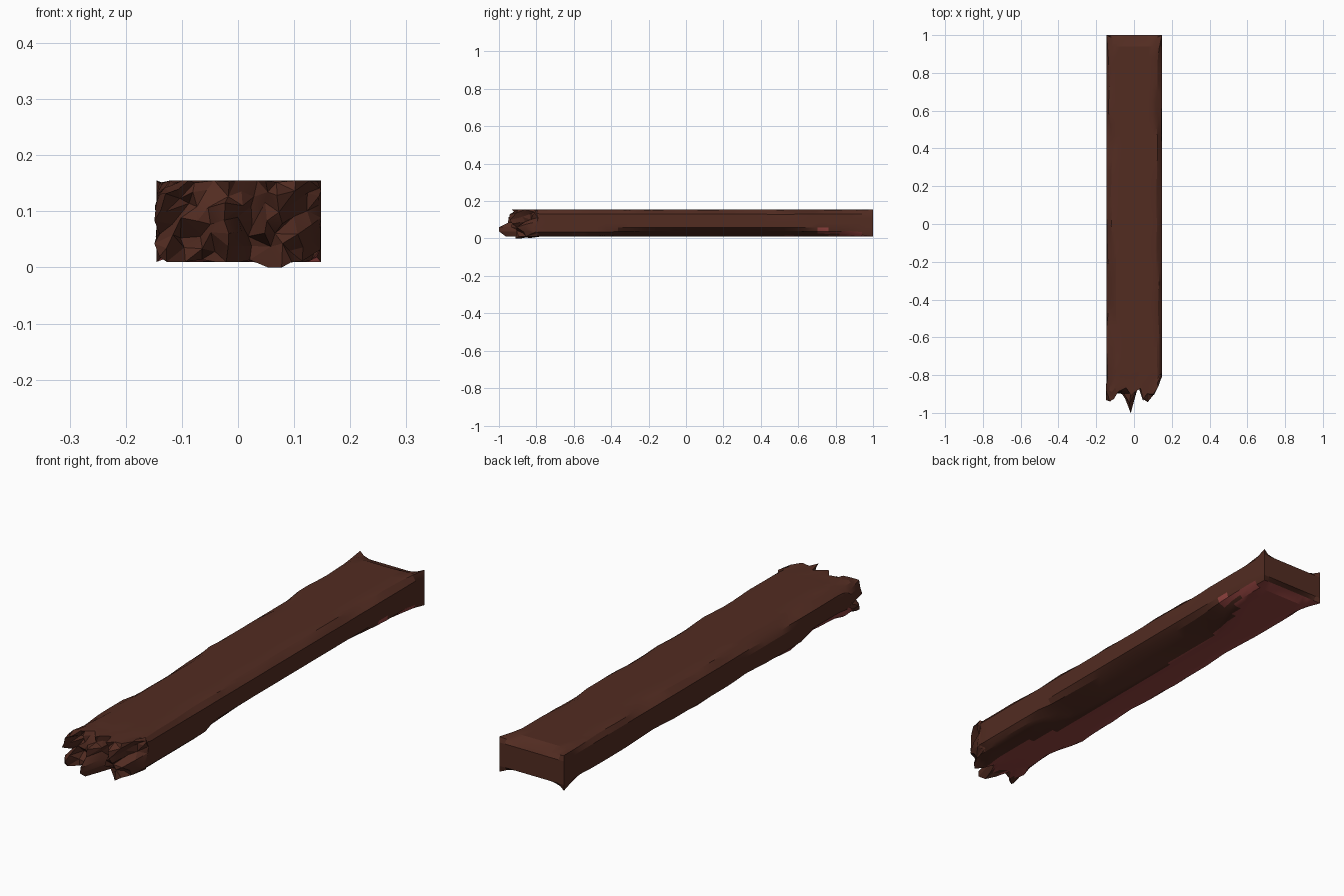
import bpy, bmesh, math, random

if "Cube" in bpy.data.objects:
    bpy.data.objects.remove(bpy.data.objects["Cube"])

random.seed(11)
NX, NZ, NY = 12, 6, 34
X0, X1, Z0, Z1 = -0.145, 0.148, 0.01, 0.155


def material(name, rgb):
    m = bpy.data.materials.new(name)
    m.diffuse_color = (*rgb, 1)
    m.use_nodes = True
    m.node_tree.nodes["Principled BSDF"].inputs["Base Color"].default_value = m.diffuse_color
    return m


def lerp(pts, t):
    # piecewise linear lookup through (position, value) pairs
    if t <= pts[0][0]:
        return pts[0][1]
    for (a, va), (b, vb) in zip(pts, pts[1:]):
        if t <= b:
            return va + (vb - va) * (t - a) / (b - a)
    return pts[-1][1]


def wave(lo, hi, n=13):
    # uneven wear along the length, fading to a sharp corner at the back
    pts = [(-0.9 + 1.8 * i / (n - 1), random.uniform(lo, hi)) for i in range(n)]
    return pts + [(1.0, 0.0)]


# worn edges: (x side, z side) -> width and depth of the wear along y
wear = {
    (0, 1): (wave(0.01, 0.08), wave(0.005, 0.042)),
    (1, 1): (wave(0.008, 0.05), wave(0.005, 0.03)),
    (0, 0): ([(-0.95, 0.01), (-0.8, 0.04), (-0.65, 0.06), (-0.5, 0.02), (-0.2, 0.06),
              (0.1, 0.03), (0.4, 0.06), (0.75, 0.05), (0.9, 0.03), (1, 0)],
             [(-0.95, 0.01), (-0.8, 0.05), (-0.65, 0.05), (-0.5, 0.012), (-0.2, 0.03),
              (0.1, 0.015), (0.4, 0.03), (0.75, 0.02), (0.9, 0.03), (1, 0)]),
    (1, 0): ([(-0.9, 0.03), (-0.48, 0.04), (-0.38, 0.14), (0.55, 0.15),
              (0.75, 0.05), (0.88, 0.03), (1, 0)],
             [(-0.9, 0.02), (-0.48, 0.012), (-0.38, 0.03), (0.1, 0.042),
              (0.55, 0.035), (0.75, 0.03), (0.88, 0.035), (1, 0)]),
}

# splintered front outline seen from above
outline = [(-0.145, -0.94), (-0.11, -0.945), (-0.085, -0.86), (-0.06, -0.94),
           (-0.023, -1.0), (-0.005, -0.95), (0.015, -0.83), (0.035, -0.92),
           (0.065, -0.96), (0.1, -0.91), (0.125, -0.87), (0.148, -0.82)]
chips = {(i, k): random.uniform(0, 0.07) for i in range(NX + 1) for k in range(NZ + 1)}


def front_y(i, k, x):
    if i == 5 and k in (1, 2):                # longest splinter lies low
        return -1.0
    y = lerp(outline, x) + chips[i, k] * (0.2 + 0.8 * abs(math.sin(i * 1.7 + k)))
    if -0.07 < x < 0.0:
        y += 0.07 * k / NZ
    return min(y, -0.79)


def place(i, j, k):
    x = X0 + (X1 - X0) * i / NX
    z = Z0 + (Z1 - Z0) * k / NZ
    t = j / NY
    fy = front_y(i, k, x)
    y = -0.78 + 1.78 * (j - 4) / (NY - 4) if j >= 4 else fy + (-0.78 - fy) * j / 4
    for (sx, sz), (wa, wb) in wear.items():
        a, b = lerp(wa, y) + 1e-5, lerp(wb, y) + 1e-5
        dx = X1 - x if sx else x - X0
        dz = Z1 - z if sz else z - Z0
        s = dx / a + dz / b
        if s < 1:
            x += (-1 if sx else 1) * a * (1 - s) / 2
            z += (-1 if sz else 1) * b * (1 - s) / 2
    if j == NY and 0 < i < NX and k in (0, NZ):   # back edge worn between corners
        w = math.sin(math.pi * i / NX) ** 0.6
        y -= 0.025 * w
        z += (0.02 if k == 0 else -0.02) * w
    if j < 4:                                 # ragged splinters
        r = 0.009 * (1 - j / 4)
        x = max(X0 - 0.004, min(X1, x + random.uniform(-r, r)))
        z = max(Z0, min(Z1, z + random.uniform(-r, r)))
        if k == 0 and 0.03 < x < 0.08:        # splinter bent downwards
            z = max(0.0, z - 0.014 * (1 - j / 4))
    return x, y, z


bm = bmesh.new()
verts = {}


def vert(*key):
    if key not in verts:
        verts[key] = bm.verts.new(place(*key))
    return verts[key]


def side(nu, nv, key):
    return [bm.faces.new([vert(*key(u + du, v + dv))
                          for du, dv in ((0, 0), (1, 0), (1, 1), (0, 1))])
            for u in range(nu) for v in range(nv)]


# long sides, broken front and sawn back
bottom = side(NX, NY, lambda u, v: (u, v, 0))
side(NX, NY, lambda u, v: (u, v, NZ))
left = side(NY, NZ, lambda u, v: (0, u, v))
right = side(NY, NZ, lambda u, v: (NX, u, v))
front = side(NX, NZ, lambda u, v: (u, 0, v))
side(NX, NZ, lambda u, v: (u, NY, v))
bmesh.ops.recalc_face_normals(bm, faces=bm.faces[:])

# reddish raw wood on the underside, narrower along the middle
bare = [(-0.88, 0.06), (-0.7, 0.06), (-0.45, 0.0), (0.5, 0.01), (0.72, 0.06), (0.85, 0.15)]
for f in bottom:
    c = f.calc_center_median()
    if c.y > -0.88 and c.x < lerp(bare, c.y):
        f.material_index = 1
# the same raw wood on the worn lower edges
for f in left + right:
    c = f.calc_center_median()
    if f.normal.z < -0.25 and c.y > (-0.88 if c.x < 0 else 0.68):
        f.material_index = 1
bmesh.ops.triangulate(bm, faces=front)

mesh = bpy.data.meshes.new("broken_beam")
bm.to_mesh(mesh)
bm.free()
beam = bpy.data.objects.new("broken_beam", mesh)
bpy.context.collection.objects.link(beam)
mesh.materials.append(material("dark_brown_wood", (0.085, 0.025, 0.0155)))
mesh.materials.append(material("reddish_wood", (0.3, 0.058, 0.052)))

bpy.context.view_layer.objects.active = beam
beam.select_set(True)
bpy.ops.object.shade_smooth_by_angle(angle=math.radians(20))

WHAT THIS TASK INVOLVES - Copy all records exactly, no images.

WRITTEN SOLUTION -
import bpy, bmesh, math, random

if "Cube" in bpy.data.objects:
    bpy.data.objects.remove(bpy.data.objects["Cube"])

random.seed(11)
NX, NZ, NY = 12, 6, 34
X0, X1, Z0, Z1 = -0.145, 0.148, 0.01, 0.155


def material(name, rgb):
    m = bpy.data.materials.new(name)
    m.diffuse_color = (*rgb, 1)
    m.use_nodes = True
    m.node_tree.nodes["Principled BSDF"].inputs["Base Color"].default_value = m.diffuse_color
    return m


def lerp(pts, t):
    # piecewise linear lookup through (position, value) pairs
    if t <= pts[0][0]:
        return pts[0][1]
    for (a, va), (b, vb) in zip(pts, pts[1:]):
        if t <= b:
            return va + (vb - va) * (t - a) / (b - a)
    return pts[-1][1]


def wave(lo, hi, n=13):
    # uneven wear along the length, fading to a sharp corner at the back
    pts = [(-0.9 + 1.8 * i / (n - 1), random.uniform(lo, hi)) for i in range(n)]
    return pts + [(1.0, 0.0)]


# worn edges: (x side, z side) -> width and depth of the wear along y
wear = {
    (0, 1): (wave(0.01, 0.08), wave(0.005, 0.042)),
    (1, 1): (wave(0.008, 0.05), wave(0.005, 0.03)),
    (0, 0): ([(-0.95, 0.01), (-0.8, 0.04), (-0.65, 0.06), (-0.5, 0.02), (-0.2, 0.06),
              (0.1, 0.03), (0.4, 0.06), (0.75, 0.05), (0.9, 0.03), (1, 0)],
             [(-0.95, 0.01), (-0.8, 0.05), (-0.65, 0.05), (-0.5, 0.012), (-0.2, 0.03),
              (0.1, 0.015), (0.4, 0.03), (0.75, 0.02), (0.9, 0.03), (1, 0)]),
    (1, 0): ([(-0.9, 0.03), (-0.48, 0.04), (-0.38, 0.14), (0.55, 0.15),
              (0.75, 0.05), (0.88, 0.03), (1, 0)],
             [(-0.9, 0.02), (-0.48, 0.012), (-0.38, 0.03), (0.1, 0.042),
              (0.55, 0.035), (0.75, 0.03), (0.88, 0.035), (1, 0)]),
}

# splintered front outline seen from above
outline = [(-0.145, -0.94), (-0.11, -0.945), (-0.085, -0.86), (-0.06, -0.94),
           (-0.023, -1.0), (-0.005, -0.95), (0.015, -0.83), (0.035, -0.92),
           (0.065, -0.96), (0.1, -0.91), (0.125, -0.87), (0.148, -0.82)]
chips = {(i, k): random.uniform(0, 0.07) for i in range(NX + 1) for k in range(NZ + 1)}


def front_y(i, k, x):
    if i == 5 and k in (1, 2):                # longest splinter lies low
        return -1.0
    y = lerp(outline, x) + chips[i, k] * (0.2 + 0.8 * abs(math.sin(i * 1.7 + k)))
    if -0.07 < x < 0.0:
        y += 0.07 * k / NZ
    return min(y, -0.79)


def place(i, j, k):
    x = X0 + (X1 - X0) * i / NX
    z = Z0 + (Z1 - Z0) * k / NZ
    t = j / NY
    fy = front_y(i, k, x)
    y = -0.78 + 1.78 * (j - 4) / (NY - 4) if j >= 4 else fy + (-0.78 - fy) * j / 4
    for (sx, sz), (wa, wb) in wear.items():
        a, b = lerp(wa, y) + 1e-5, lerp(wb, y) + 1e-5
        dx = X1 - x if sx else x - X0
        dz = Z1 - z if sz else z - Z0
        s = dx / a + dz / b
        if s < 1:
            x += (-1 if sx else 1) * a * (1 - s) / 2
            z += (-1 if sz else 1) * b * (1 - s) / 2
    if j == NY and 0 < i < NX and k in (0, NZ):   # back edge worn between corners
        w = math.sin(math.pi * i / NX) ** 0.6
        y -= 0.025 * w
        z += (0.02 if k == 0 else -0.02) * w
    if j < 4:                                 # ragged splinters
        r = 0.009 * (1 - j / 4)
        x = max(X0 - 0.004, min(X1, x + random.uniform(-r, r)))
        z = max(Z0, min(Z1, z + random.uniform(-r, r)))
        if k == 0 and 0.03 < x < 0.08:        # splinter bent downwards
            z = max(0.0, z - 0.014 * (1 - j / 4))
    return x, y, z


bm = bmesh.new()
verts = {}


def vert(*key):
    if key not in verts:
        verts[key] = bm.verts.new(place(*key))
    return verts[key]


def side(nu, nv, key):
    return [bm.faces.new([vert(*key(u + du, v + dv))
                          for du, dv in ((0, 0), (1, 0), (1, 1), (0, 1))])
            for u in range(nu) for v in range(nv)]


# long sides, broken front and sawn back
bottom = side(NX, NY, lambda u, v: (u, v, 0))
side(NX, NY, lambda u, v: (u, v, NZ))
left = side(NY, NZ, lambda u, v: (0, u, v))
right = side(NY, NZ, lambda u, v: (NX, u, v))
front = side(NX, NZ, lambda u, v: (u, 0, v))
side(NX, NZ, lambda u, v: (u, NY, v))
bmesh.ops.recalc_face_normals(bm, faces=bm.faces[:])

# reddish raw wood on the underside, narrower along the middle
bare = [(-0.88, 0.06), (-0.7, 0.06), (-0.45, 0.0), (0.5, 0.01), (0.72, 0.06), (0.85, 0.15)]
for f in bottom:
    c = f.calc_center_median()
    if c.y > -0.88 and c.x < lerp(bare, c.y):
        f.material_index = 1
# the same raw wood on the worn lower edges
for f in left + right:
    c = f.calc_center_median()
    if f.normal.z < -0.25 and c.y > (-0.88 if c.x < 0 else 0.68):
        f.material_index = 1
bmesh.ops.triangulate(bm, faces=front)

mesh = bpy.data.meshes.new("broken_beam")
bm.to_mesh(mesh)
bm.free()
beam = bpy.data.objects.new("broken_beam", mesh)
bpy.context.collection.objects.link(beam)
mesh.materials.append(material("dark_brown_wood", (0.085, 0.025, 0.0155)))
mesh.materials.append(material("reddish_wood", (0.3, 0.058, 0.052)))

bpy.context.view_layer.objects.active = beam
beam.select_set(True)
bpy.ops.object.shade_smooth_by_angle(angle=math.radians(20))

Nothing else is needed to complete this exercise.